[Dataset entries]
::::::::::

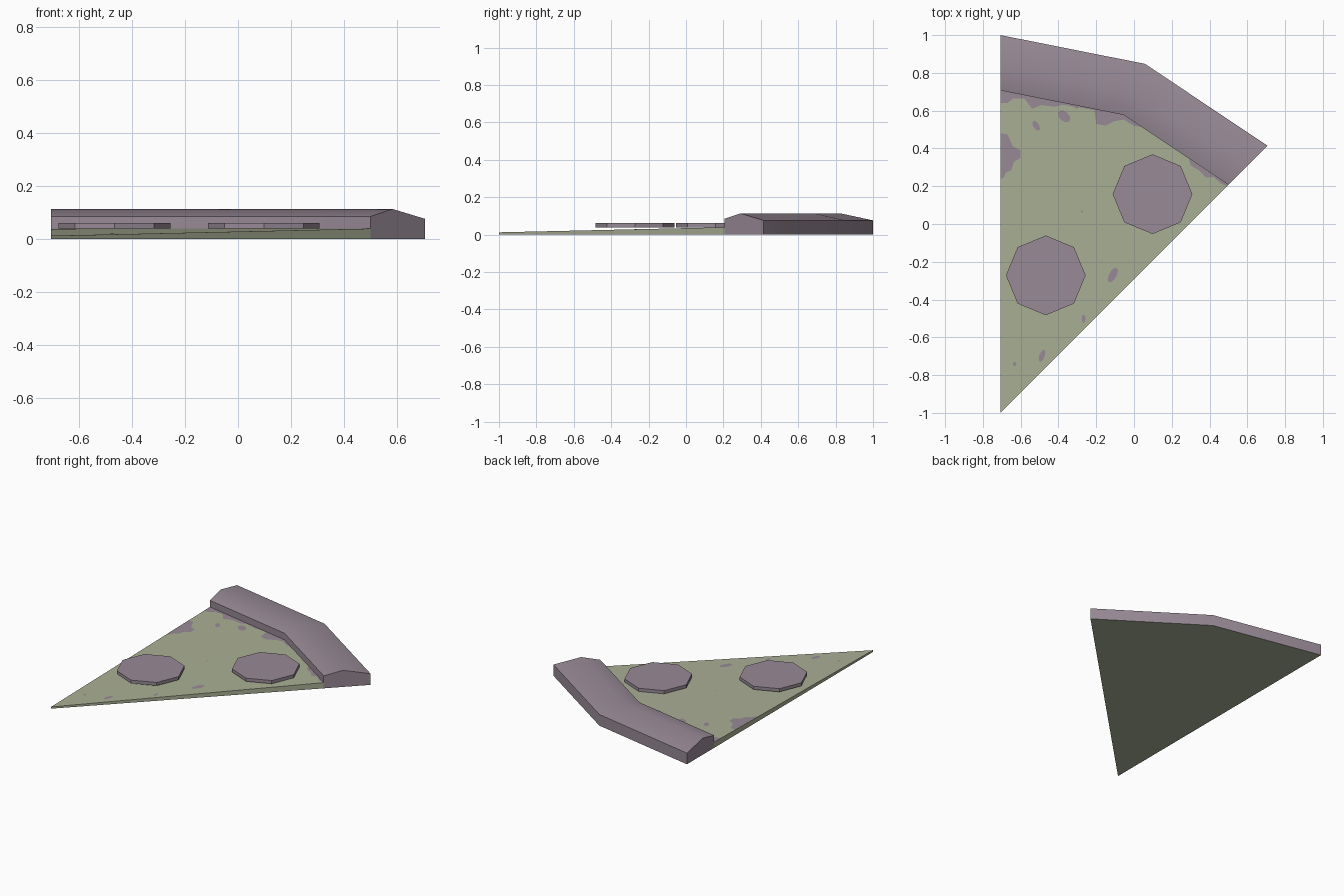
import bpy, bmesh, math

if "Cube" in bpy.data.objects:
    bpy.data.objects.remove(bpy.data.objects["Cube"])

TIP = (-0.707, -1.0)
ANGLES = [90, 67.5, 45]
R_IN = 1.707


def material(name, rgb):
    m = bpy.data.materials.new(name)
    m.diffuse_color = (*rgb, 1)
    m.use_nodes = True
    m.node_tree.nodes["Principled BSDF"].inputs["Base Color"].default_value = m.diffuse_color
    return m


green = material("cheese green", (0.40, 0.43, 0.30))
mauve = material("crust mauve", (0.315, 0.255, 0.305))


def polar(r, deg, z):
    a = math.radians(deg)
    return (TIP[0] + r * math.cos(a), TIP[1] + r * math.sin(a), z)


def make(name, verts, faces, mats, recalc=True):
    me = bpy.data.meshes.new(name)
    me.from_pydata(verts, [], faces)
    for m in mats:
        me.materials.append(m)
    bm = bmesh.new()
    bm.from_mesh(me)
    if recalc:
        bmesh.ops.recalc_face_normals(bm, faces=bm.faces)
    else:
        for f in bm.faces:
            f.normal_update()
            if f.normal.z < 0:
                f.normal_flip()
    bm.to_mesh(me)
    bm.free()
    ob = bpy.data.objects.new(name, me)
    bpy.context.collection.objects.link(ob)
    return ob


# Thin wedge of the slice, rising from the tip towards the crust
verts = [(*TIP, 0), (*TIP, 0.012)]
for a in ANGLES:
    verts += [polar(R_IN, a, 0), polar(R_IN, a, 0.039)]
make("slice_base", verts,
     [(0, 2, 4, 6), (1, 5, 3), (1, 7, 5), (0, 1, 3, 2), (0, 6, 7, 1)], [green])

# Crust: profile (radius, height) swept around the tip
profile = [(R_IN, 0), (R_IN, 0.085), (1.827, 0.113), (2.0, 0.076), (2.0, 0)]
n = len(profile)
verts = [polar(r, a, z) for a in ANGLES for r, z in profile]
faces = [(s * n + i, s * n + (i + 1) % n, (s + 1) * n + (i + 1) % n, (s + 1) * n + i)
         for s in range(2) for i in range(n)]
faces += [tuple(range(n)), tuple(range(2 * n, 3 * n))]
crust = make("crust", verts, faces, [mauve, green])
for p in crust.data.polygons:
    p.material_index = 1 if p.normal.z < -0.9 else 0   # underside is green
bpy.context.view_layer.objects.active = crust
crust.select_set(True)
bpy.ops.object.shade_smooth_by_angle(angle=math.radians(30))
crust.select_set(False)

# Two octagonal topping discs
for k, (x, y) in enumerate([(-0.467, -0.272), (0.098, 0.158)]):
    verts = [(x + 0.211 * math.cos(i * math.pi / 4), y + 0.211 * math.sin(i * math.pi / 4), z)
             for z in (0.039, 0.061) for i in range(8)]
    faces = [tuple(range(8)), tuple(range(8, 16))]
    faces += [(i, (i + 1) % 8, 8 + (i + 1) % 8, 8 + i) for i in range(8)]
    make(f"topping_{k + 1}", verts, faces, [mauve])


# Sauce patches lying on the sloping top
def top_z(x, y):
    dx, dy = x - TIP[0], y - TIP[1]
    d = max(dx * math.cos(math.radians(a)) + dy * math.sin(math.radians(a))
            for a in (78.75, 56.25))
    return 0.012 + 0.027 * d / (R_IN * math.cos(math.radians(11.25))) + 0.0012


def patch(name, pts):
    make(name, [(x, y, top_z(x, y)) for x, y in pts], [tuple(range(len(pts)))], [mauve], False)


patch("rim_sauce_left", [(-0.706, 0.709), (-0.706, 0.64), (-0.67, 0.64), (-0.64, 0.665),
      (-0.58, 0.665), (-0.54, 0.61), (-0.49, 0.63), (-0.42, 0.62), (-0.36, 0.635),
      (-0.30, 0.61), (-0.27, 0.63), (-0.21, 0.60), (-0.20, 0.53), (-0.15, 0.52),
      (-0.10, 0.545), (-0.054, 0.553), (-0.054, 0.577)])
patch("rim_sauce_middle", [(-0.054, 0.577), (-0.054, 0.553), (0.0, 0.52), (0.04, 0.513)])
patch("rim_sauce_right", [(0.29, 0.346), (0.30, 0.31), (0.35, 0.28), (0.38, 0.245),
      (0.42, 0.25), (0.46, 0.215), (0.49, 0.20), (0.499, 0.207)])
patch("edge_sauce", [(-0.706, 0.48), (-0.67, 0.475), (-0.64, 0.41), (-0.60, 0.39),
      (-0.60, 0.35), (-0.635, 0.33), (-0.65, 0.285), (-0.68, 0.27), (-0.69, 0.245),
      (-0.706, 0.24)])

# Small spots: x, y, half width, half height, lean
spots = [(-0.37, 0.57, 0.03, 0.032, -0.4), (-0.518, 0.52, 0.017, 0.026, -0.4),
         (-0.112, -0.27, 0.022, 0.04, 0.4), (-0.267, -0.502, 0.01, 0.022, 0),
         (-0.487, -0.698, 0.015, 0.032, 0.3), (-0.632, -0.742, 0.01, 0.011, 0),
         (-0.276, 0.066, 0.006, 0.006, 0)]
for k, (x, y, w, h, lean) in enumerate(spots):
    ring = [i * math.pi / 5 for i in range(10)]
    patch(f"sauce_spot_{k + 1}", [(x + w * math.cos(t) + lean * h * math.sin(t),
                                   y + h * math.sin(t)) for t in ring])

::::::::::

Read the lines above. Gather those in which the string "green" is found.

=== WRITTEN ANSWER ===
green = material("cheese green", (0.40, 0.43, 0.30))
     [(0, 2, 4, 6), (1, 5, 3), (1, 7, 5), (0, 1, 3, 2), (0, 6, 7, 1)], [green])
crust = make("crust", verts, faces, [mauve, green])
    p.material_index = 1 if p.normal.z < -0.9 else 0   # underside is green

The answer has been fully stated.